Right, so the floor is sanded and the gaps are filled (if not, you need to read part one). Now it’s time to sand any rough bits around the edges and where you added filler, until they match the rest of the floor, which should be as smooth as a baby’s bottom.
Then it’s time to sweep, vacuum and wipe the floor until it’s as clean as can be. This is really important, or you might end up with dirt and fluff permanently adhered to your new floor. We also taped over anywhere we didn’t want stain- the hearth and radiator pipes in this case.
Once it’s sparkling, it’s time to break out the stain! We used Fiddes Hard Wax Oil in ‘Antique’ after a lot of research and on the advice of a trusted friend, but I’ve also heard that Osmo Polyx Oil is very good and I nearly went for this after seeing how great the floor looked in this post on Simply the Nest (beautiful blog about the restoration of a Victorian house in Manchester).

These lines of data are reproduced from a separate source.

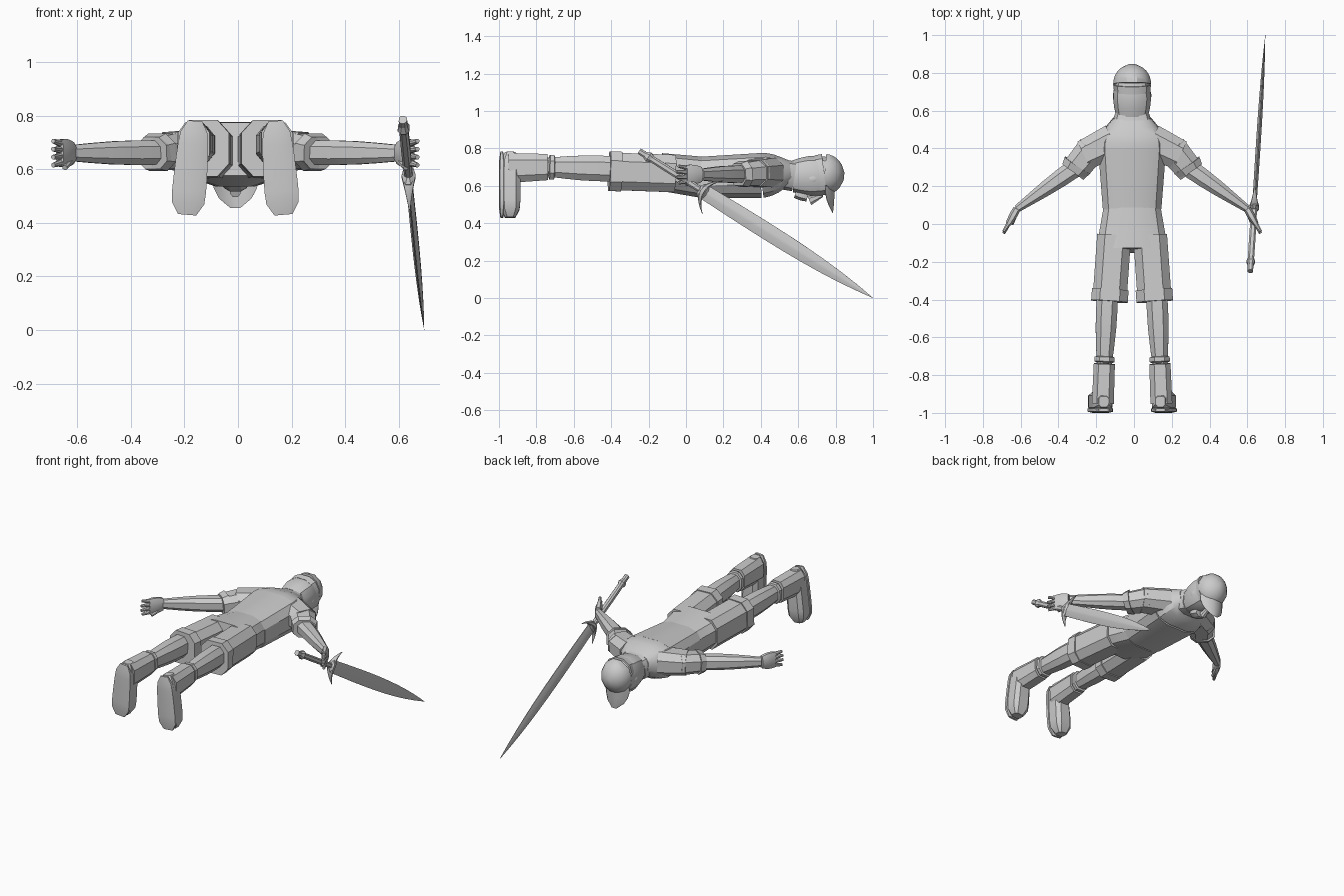
import bpy, bmesh, math
from mathutils import Vector

if bpy.data.objects.get("Cube"):
    bpy.data.objects.remove(bpy.data.objects["Cube"])

GREY = (0.6, 0.6, 0.6, 1)
grey = bpy.data.materials.new("plain_grey")
grey.use_nodes = True
grey.diffuse_color = GREY
grey.node_tree.nodes["Principled BSDF"].inputs["Base Color"].default_value = GREY

RIGHT, FORWARD, UP = Vector((1, 0, 0)), Vector((0, 1, 0)), Vector((0, 0, 1))
BODY_CENTRE = -0.01 * RIGHT


# Size rules along a tube, from its start (0) to its end (1)
def straight(t):
    return 1


def bulged(t):
    return 1 + 0.15 * math.sin(math.pi * t)


def dome(t):
    return max(math.sqrt(1 - t * t), 0.2)


def rounded(t):
    return 0.5 + 0.5 * math.sqrt(1 - (2 * t - 1) ** 4)


def spindle(t):
    return 1.1 - abs(2 * t - 1)


def leaf(t):
    return max((1 - t ** 3) * (0.8 + 0.4 * t), 0.01)


def add_tube(bm, start, end, size, end_size=None, profile=straight, steps=4,
             sides=8, power=0.8, up=UP):
    """Skin a superellipse section between two points; sizes are half width and height."""
    start, end, size = Vector(start), Vector(end), Vector(size)
    end_size = Vector(end_size or size)
    across = (end - start).cross(up).normalized()
    high = across.cross(end - start).normalized()
    reach = math.cos(math.pi / sides) ** power
    previous = None
    for step in range(steps + 1):
        t = step / steps
        half = size.lerp(end_size, t) * profile(t) / reach
        ring = []
        for k in range(sides):
            angle = 2 * math.pi * (k + 0.5) / sides
            u, v = (math.copysign(abs(w) ** power, w) for w in (math.cos(angle), math.sin(angle)))
            ring.append(bm.verts.new(start.lerp(end, t) + across * u * half.x + high * v * half.y))
        if previous:
            for k in range(sides):
                n = (k + 1) % sides
                bm.faces.new((previous[k], previous[n], ring[n], ring[k]))
        else:
            bm.faces.new(ring)
        previous = ring
    bm.faces.new(previous)


def bend(bm, origin, across, direction, amount):
    """Push vertices along a direction by the square of their distance across."""
    for vert in bm.verts:
        vert.co += direction * amount * (vert.co - origin).dot(across) ** 2


def finish(name, bm, mirror=False, offset=BODY_CENTRE):
    bmesh.ops.recalc_face_normals(bm, faces=bm.faces)
    mesh = bpy.data.meshes.new(name)
    bm.to_mesh(mesh)
    bm.free()
    mesh.materials.append(grey)
    part = bpy.data.objects.new(name, mesh)
    bpy.context.collection.objects.link(part)
    part.location = offset
    if mirror:
        part.modifiers.new("Mirror", 'MIRROR').use_mirror_merge = False
    bpy.ops.object.select_all(action='DESELECT')
    part.select_set(True)
    bpy.context.view_layer.objects.active = part
    bpy.ops.object.shade_smooth_by_angle(angle=math.radians(30))


def tube(name, *shape, mirror=False, offset=BODY_CENTRE, **options):
    bm = bmesh.new()
    add_tube(bm, *shape, **options)
    finish(name, bm, mirror, offset)


def pair(name, *shape, **options):
    tube(name, *shape, mirror=True, **options)


# Trunk: shirt, shoulders, collar and shorts
trunk = dict(sides=12, power=0.7)
waist, chest, throat = (0, 0.08, 0.645), (0, 0.4, 0.655), (0, 0.56, 0.675)
chest_size, hip_size = (0.18, 0.12), (0.19, 0.1)
tube("shirt_body", waist, chest, (0.155, 0.11), chest_size, **trunk)
tube("shirt_shoulders", chest, throat, chest_size, (0.1, 0.06), profile=bulged, **trunk)
tube("collar", (0, 0.52, 0.66), (0, 0.58, 0.65), (0.11, 0.08), (0.09, 0.08), **trunk)
tube("shorts_hips", (0, 0.09, 0.645), (0, -0.14, 0.675), (0.15, 0.11), hip_size, **trunk)

# Arms: sleeve in two runs, turned cuff and forearm
shoulder, bicep = Vector((0.1, 0.44, 0.67)), Vector((0.24, 0.385, 0.67))
cuff, wrist = Vector((0.31, 0.28, 0.66)), Vector((0.61, 0.08, 0.66))
upper_size, cuff_size = (0.08, 0.07), (0.07, 0.06)
pair("sleeve_tops", shoulder, bicep.lerp(cuff, 0.2), (0.09, 0.08), upper_size)
pair("sleeve_ends", bicep.lerp(shoulder, 0.2), cuff, upper_size, cuff_size)
pair("sleeve_cuffs", cuff.lerp(bicep, 0.3), cuff, upper_size, cuff_size, steps=1)
pair("forearms", cuff.lerp(bicep, 0.2), wrist, (0.05, 0.045), (0.02, 0.03), profile=bulged)

# Hands: palm, four fingers fanned in height, and a thumb
knuckles, finger_tips = Vector((0.655, 0, 0.66)), Vector((0.68, -0.055, 0.66))
hand = bmesh.new()
add_tube(hand, wrist, knuckles, (0.02, 0.04), (0.016, 0.05), profile=bulged)
for finger in (-1.5, -0.5, 0.5, 1.5):
    rise = UP * finger * 0.025
    add_tube(hand, knuckles + rise, finger_tips + rise * 1.2 + FORWARD * abs(finger) * 0.01,
             (0.012, 0.012), (0.008, 0.008), power=1, steps=2)
add_tube(hand, wrist - UP * 0.02, (0.636, 0, 0.605), (0.016, 0.016), (0.009, 0.009), power=1)
finish("hands", hand, mirror=True)

# Legs: shorts, turned hem, calf and rolled sock
groin, hem = Vector((0.095, -0.06, 0.665)), Vector((0.12, -0.41, 0.678))
knee, ankle = Vector((0.13, -0.36, 0.69)), Vector((0.147, -0.74, 0.7))
pair("shorts_legs", groin, hem.lerp(groin, 0.1), (0.09, 0.1), hip_size and (0.09, 0.1), power=0.7)
pair("shorts_hems", hem.lerp(groin, 0.18), hem, (0.097, 0.106), power=0.7, steps=1)
pair("calves", knee, ankle, (0.055, 0.066), (0.04, 0.05), profile=bulged)
pair("socks", ankle.lerp(knee, 0.12), ankle, (0.054, 0.066), profile=rounded)

# Boots: shaft, foot running from heel to toe, and flat sole
heel, toe = Vector((0.15, -0.94, 0.78)), Vector((0.18, -0.94, 0.43))
boot = dict(profile=rounded, steps=8, power=0.6, up=FORWARD)
pair("boot_shafts", ankle.lerp(knee, -0.01 + 0.01), (0.155, -0.95, 0.695),
     (0.056, 0.07), (0.058, 0.08), power=0.7)
pair("boot_feet", heel, toe, (0.05, 0.055), (0.064, 0.055), **boot)
to_sole = -0.045 * FORWARD
pair("boot_soles", heel + to_sole, toe + to_sole, (0.054, 0.015), (0.068, 0.015), **boot)

# Neck and head, with the face looking down
tube("neck", (0, 0.52, 0.67), (0, 0.62, 0.65), (0.075, 0.06), sides=12)
tube("head", (0, 0.57, 0.65), (0, 0.75, 0.655), (0.084, 0.085), (0.09, 0.1),
     profile=bulged, sides=12)
tube("chin", (0, 0.585, 0.56), (0, 0.65, 0.54), (0.04, 0.025), profile=bulged)
tube("nose", (0, 0.66, 0.52), (0, 0.73, 0.55), (0.02, 0.025), (0.01, 0.01))
pair("ears", (0.09, 0.65, 0.635), (0.093, 0.7, 0.635), (0.01, 0.02), profile=rounded)

# Cap: dome and curved brim
tube("cap_band", (0, 0.7, 0.655), (0, 0.74, 0.66), (0.095, 0.108), (0.1, 0.11), sides=12, steps=1)
tube("cap_crown", (0, 0.74, 0.66), (0, 0.845, 0.65), (0.1, 0.11),
     profile=dome, steps=6, sides=12, power=1)
brim = bmesh.new()
add_tube(brim, (0, 0.795, 0.6), (0, 0.785, 0.455), (0.092, 0.006),
         profile=dome, sides=12, power=1, up=FORWARD)
bend(brim, Vector(), RIGHT, FORWARD, -6)
finish("cap_brim", brim)

# Sword: every piece sits on one line from pommel to tip
pommel, tip = Vector((0.615, -0.25, 0.785)), Vector((0.695, 1, 0))
blade_way = (tip - pommel).normalized()
blade_edge = blade_way.cross(RIGHT).normalized()
guard = pommel.lerp(tip, 0.27)
sword = dict(offset=Vector())
tube("sword_blade", guard, tip, (0.014, 0.05), profile=leaf, steps=10, power=2, **sword)
tube("sword_grip", pommel, guard, (0.015, 0.016), profile=bulged, **sword)
tube("sword_pommel", pommel, pommel.lerp(guard, 0.3), (0.02, 0.025), profile=spindle, **sword)
tube("sword_collar", guard - blade_way * 0.02, guard + blade_way * 0.03, (0.02, 0.04),
     profile=rounded, **sword)
prongs = bmesh.new()
add_tube(prongs, guard - blade_edge * 0.105, guard + blade_edge * 0.105, (0.018, 0.024),
         profile=spindle, steps=10, up=RIGHT)
bend(prongs, guard, blade_edge, blade_way, 6)
finish("sword_guard", prongs, offset=Vector())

Make sure to wear old clothes and rubber gloves as it’s called ‘stain’ for a reason! Oh and open the window as it’s potent stuff (don’t do what we did though and leave the radio blaring on the windowsill, cos you won’t be able to switch it off once the floor’s wet…)
We applied our oil using a paint pad with an extension pole to save our backs and give an even finish. Start in the opposite corner of the room to the door and apply very thinly, being sure to go over any areas where excess builds up.

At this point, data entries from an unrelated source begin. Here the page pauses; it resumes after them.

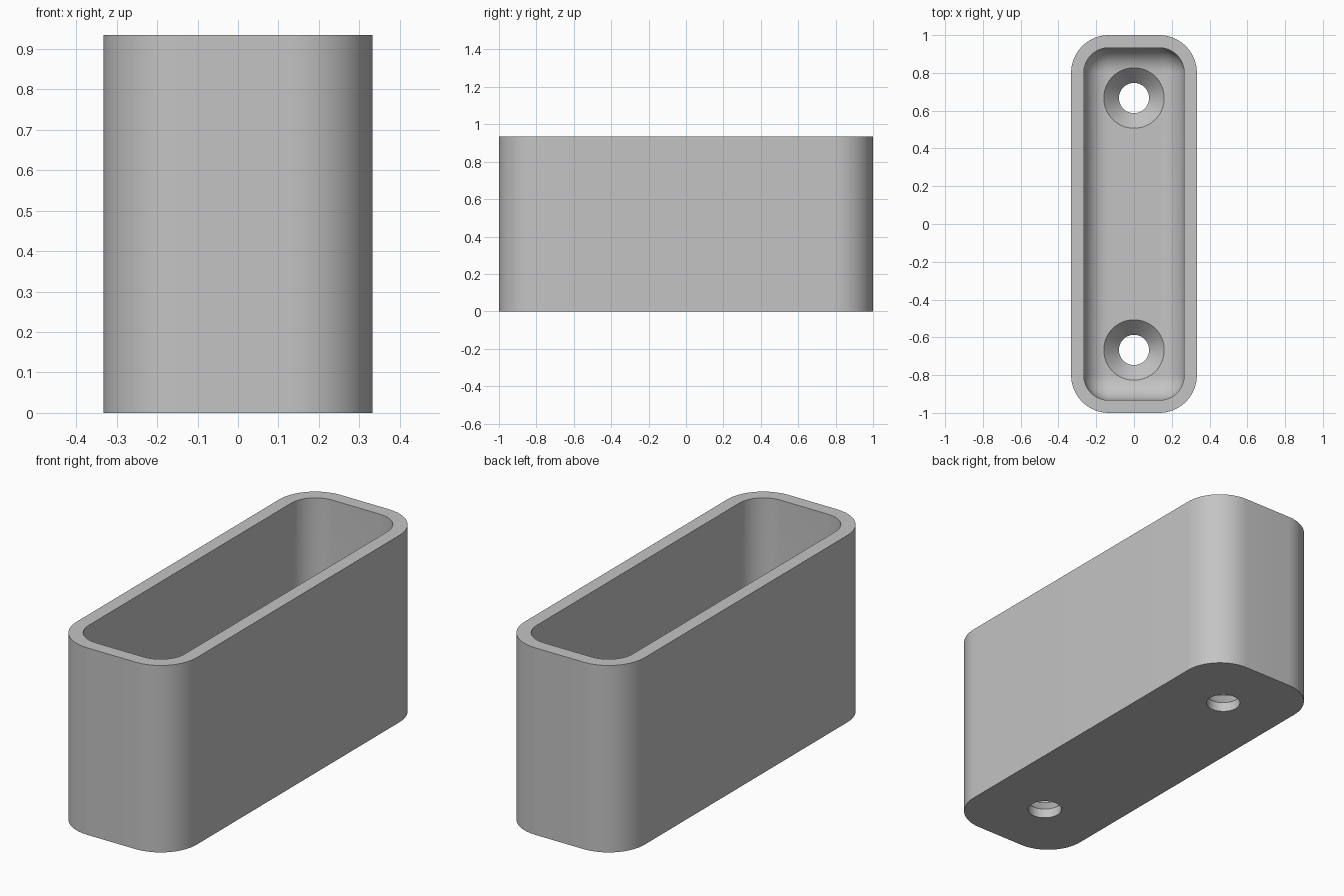
import bpy, bmesh, math

if "Cube" in bpy.data.objects:
    bpy.data.objects.remove(bpy.data.objects["Cube"], do_unlink=True)

HALF_X, HALF_Y, HEIGHT = 0.333, 1.0, 0.934
CORNER, WALL, FLOOR, FILLET = 0.2, 0.067, 0.133, 0.13
HOLE_Y, HOLE_R, SINK_R, SINK_DEPTH = 0.667, 0.08, 0.16, 0.085

grey = bpy.data.materials.new("plain_grey")
grey.use_nodes = True
colour = (0.55, 0.55, 0.55, 1)
grey.diffuse_color = colour
grey.node_tree.nodes["Principled BSDF"].inputs["Base Color"].default_value = colour


def rounded_ring(inset, z, steps=16):
    """Rounded rectangle, moved inwards from the outer wall."""
    r = CORNER - inset
    cx, cy = HALF_X - CORNER, HALF_Y - CORNER
    points = []
    for q, (sx, sy) in enumerate([(1, 1), (-1, 1), (-1, -1), (1, -1)]):
        for i in range(steps + 1):
            a = (q + i / steps) * math.pi / 2
            points.append((sx * cx + r * math.cos(a), sy * cy + r * math.sin(a), z))
    return points


def circle_ring(r, y, z, steps=64):
    return [(r * math.cos(2 * math.pi * i / steps),
             y + r * math.sin(2 * math.pi * i / steps), z) for i in range(steps)]


def loft(name, rings):
    """Closed solid through a stack of rings, bottom to top."""
    bm = bmesh.new()
    loops = [[bm.verts.new(p) for p in ring] for ring in rings]
    n = len(loops[0])
    for low, high in zip(loops, loops[1:]):
        for i in range(n):
            j = (i + 1) % n
            bm.faces.new((low[i], low[j], high[j], high[i]))
    bm.faces.new(loops[0][::-1])
    bm.faces.new(loops[-1])
    bmesh.ops.recalc_face_normals(bm, faces=bm.faces)
    mesh = bpy.data.meshes.new(name)
    bm.to_mesh(mesh)
    bm.free()
    mesh.materials.append(grey)
    obj = bpy.data.objects.new(name, mesh)
    bpy.context.collection.objects.link(obj)
    return obj


def cut(target, cutter):
    cutter.hide_render = True
    mod = target.modifiers.new("cut", "BOOLEAN")
    mod.operation = "DIFFERENCE"
    mod.solver = "EXACT"
    mod.object = cutter
    bpy.context.view_layer.objects.active = target
    bpy.ops.object.modifier_apply(modifier=mod.name)
    bpy.data.objects.remove(cutter, do_unlink=True)


# Outer body
body = loft("open_box", [rounded_ring(0, 0), rounded_ring(0, HEIGHT)])

# Cavity with a filleted floor edge
rings = []
for i in range(13):
    a = i / 12 * math.pi / 2
    rings.append(rounded_ring(WALL + FILLET * (1 - math.sin(a)),
                              FLOOR + FILLET * (1 - math.cos(a))))
rings.append(rounded_ring(WALL, HEIGHT + 0.1))
cut(body, loft("cavity_cutter", rings))

# Countersunk screw holes through the floor
for side in (-1, 1):
    y = side * HOLE_Y
    cut(body, loft("screw_hole_cutter", [
        circle_ring(HOLE_R, y, -0.1),
        circle_ring(HOLE_R, y, FLOOR - SINK_DEPTH),
        circle_ring(SINK_R, y, FLOOR),
        circle_ring(SINK_R, y, FLOOR + 0.1)]))

# Smooth curves, sharp rims
bpy.ops.object.select_all(action="DESELECT")
body.select_set(True)
bpy.context.view_layer.objects.active = body
bpy.ops.object.shade_smooth_by_angle(angle=math.radians(30))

Once the floor is covered, leave to dry completely (we left ours overnight), before buffing to a light sheen with a dry cloth.

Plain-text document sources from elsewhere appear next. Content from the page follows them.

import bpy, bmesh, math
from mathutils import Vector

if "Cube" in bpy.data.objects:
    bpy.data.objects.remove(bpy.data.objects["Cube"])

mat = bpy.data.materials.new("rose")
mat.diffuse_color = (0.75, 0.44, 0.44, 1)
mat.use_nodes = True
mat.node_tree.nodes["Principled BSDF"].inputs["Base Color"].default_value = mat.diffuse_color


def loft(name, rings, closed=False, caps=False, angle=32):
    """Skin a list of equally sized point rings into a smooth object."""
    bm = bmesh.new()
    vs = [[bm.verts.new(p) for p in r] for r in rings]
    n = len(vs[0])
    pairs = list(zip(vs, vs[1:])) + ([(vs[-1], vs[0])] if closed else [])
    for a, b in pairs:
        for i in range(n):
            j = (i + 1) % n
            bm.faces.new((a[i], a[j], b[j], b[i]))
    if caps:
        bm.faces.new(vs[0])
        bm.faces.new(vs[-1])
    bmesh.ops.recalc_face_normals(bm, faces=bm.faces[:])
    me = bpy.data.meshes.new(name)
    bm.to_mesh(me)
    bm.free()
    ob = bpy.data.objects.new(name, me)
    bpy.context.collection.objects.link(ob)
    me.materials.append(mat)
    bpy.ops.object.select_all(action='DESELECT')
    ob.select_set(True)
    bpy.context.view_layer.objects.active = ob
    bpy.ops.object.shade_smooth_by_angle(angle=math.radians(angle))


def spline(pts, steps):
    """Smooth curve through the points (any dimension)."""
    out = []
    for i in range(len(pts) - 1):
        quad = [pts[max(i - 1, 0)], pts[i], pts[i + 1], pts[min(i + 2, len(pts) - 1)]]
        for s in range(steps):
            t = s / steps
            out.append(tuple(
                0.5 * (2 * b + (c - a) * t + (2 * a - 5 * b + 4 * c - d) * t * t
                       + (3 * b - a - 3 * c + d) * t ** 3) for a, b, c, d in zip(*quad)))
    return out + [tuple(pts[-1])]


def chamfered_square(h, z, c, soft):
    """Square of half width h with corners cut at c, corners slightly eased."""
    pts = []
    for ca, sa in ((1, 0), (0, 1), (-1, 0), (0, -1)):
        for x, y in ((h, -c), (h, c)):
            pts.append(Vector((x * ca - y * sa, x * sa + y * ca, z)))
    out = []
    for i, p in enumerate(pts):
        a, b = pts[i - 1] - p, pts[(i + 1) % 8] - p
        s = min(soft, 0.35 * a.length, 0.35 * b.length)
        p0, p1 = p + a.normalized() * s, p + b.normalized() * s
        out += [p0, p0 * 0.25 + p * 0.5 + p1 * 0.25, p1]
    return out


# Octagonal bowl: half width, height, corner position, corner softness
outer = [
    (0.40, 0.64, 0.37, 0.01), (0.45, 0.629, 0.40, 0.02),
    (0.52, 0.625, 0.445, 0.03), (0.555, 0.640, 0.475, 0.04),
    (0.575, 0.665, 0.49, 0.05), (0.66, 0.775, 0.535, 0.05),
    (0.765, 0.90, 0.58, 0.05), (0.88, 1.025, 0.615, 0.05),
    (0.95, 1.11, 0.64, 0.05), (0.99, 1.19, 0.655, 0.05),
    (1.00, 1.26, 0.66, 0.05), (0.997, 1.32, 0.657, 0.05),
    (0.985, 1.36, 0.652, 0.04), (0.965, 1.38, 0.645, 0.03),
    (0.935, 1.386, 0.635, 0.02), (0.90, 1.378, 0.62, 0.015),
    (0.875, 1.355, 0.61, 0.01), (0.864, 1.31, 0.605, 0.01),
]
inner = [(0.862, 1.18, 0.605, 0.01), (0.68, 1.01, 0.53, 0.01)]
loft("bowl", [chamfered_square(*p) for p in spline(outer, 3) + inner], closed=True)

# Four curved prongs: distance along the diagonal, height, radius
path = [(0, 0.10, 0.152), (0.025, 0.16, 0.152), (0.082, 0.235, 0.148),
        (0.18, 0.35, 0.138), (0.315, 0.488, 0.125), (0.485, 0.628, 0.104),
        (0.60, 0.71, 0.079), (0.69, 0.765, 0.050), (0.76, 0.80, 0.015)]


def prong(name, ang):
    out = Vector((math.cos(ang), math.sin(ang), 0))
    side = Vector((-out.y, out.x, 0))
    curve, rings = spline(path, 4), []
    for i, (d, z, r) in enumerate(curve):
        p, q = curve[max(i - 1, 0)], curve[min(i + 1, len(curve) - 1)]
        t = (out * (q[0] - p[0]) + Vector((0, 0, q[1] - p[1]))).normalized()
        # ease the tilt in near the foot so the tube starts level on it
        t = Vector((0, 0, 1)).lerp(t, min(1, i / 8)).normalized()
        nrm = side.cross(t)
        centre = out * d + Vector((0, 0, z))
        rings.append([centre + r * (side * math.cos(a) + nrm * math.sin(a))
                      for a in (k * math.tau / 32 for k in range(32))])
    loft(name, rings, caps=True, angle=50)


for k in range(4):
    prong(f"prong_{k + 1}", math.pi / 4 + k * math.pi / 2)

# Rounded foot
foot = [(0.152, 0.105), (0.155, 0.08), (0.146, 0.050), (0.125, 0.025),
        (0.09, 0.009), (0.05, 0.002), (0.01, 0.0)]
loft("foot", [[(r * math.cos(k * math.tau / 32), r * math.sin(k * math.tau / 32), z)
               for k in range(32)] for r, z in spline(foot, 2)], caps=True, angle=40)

If there’s any chance the floor might have gotten any debris on it since the first coat, be sure to clean again. Then it’s time for the second and final coat, which is applied in the same way as the first. Once dry, buff again and then stand back and admire your handiwork, then compare before and after with a nod of smug satisfaction: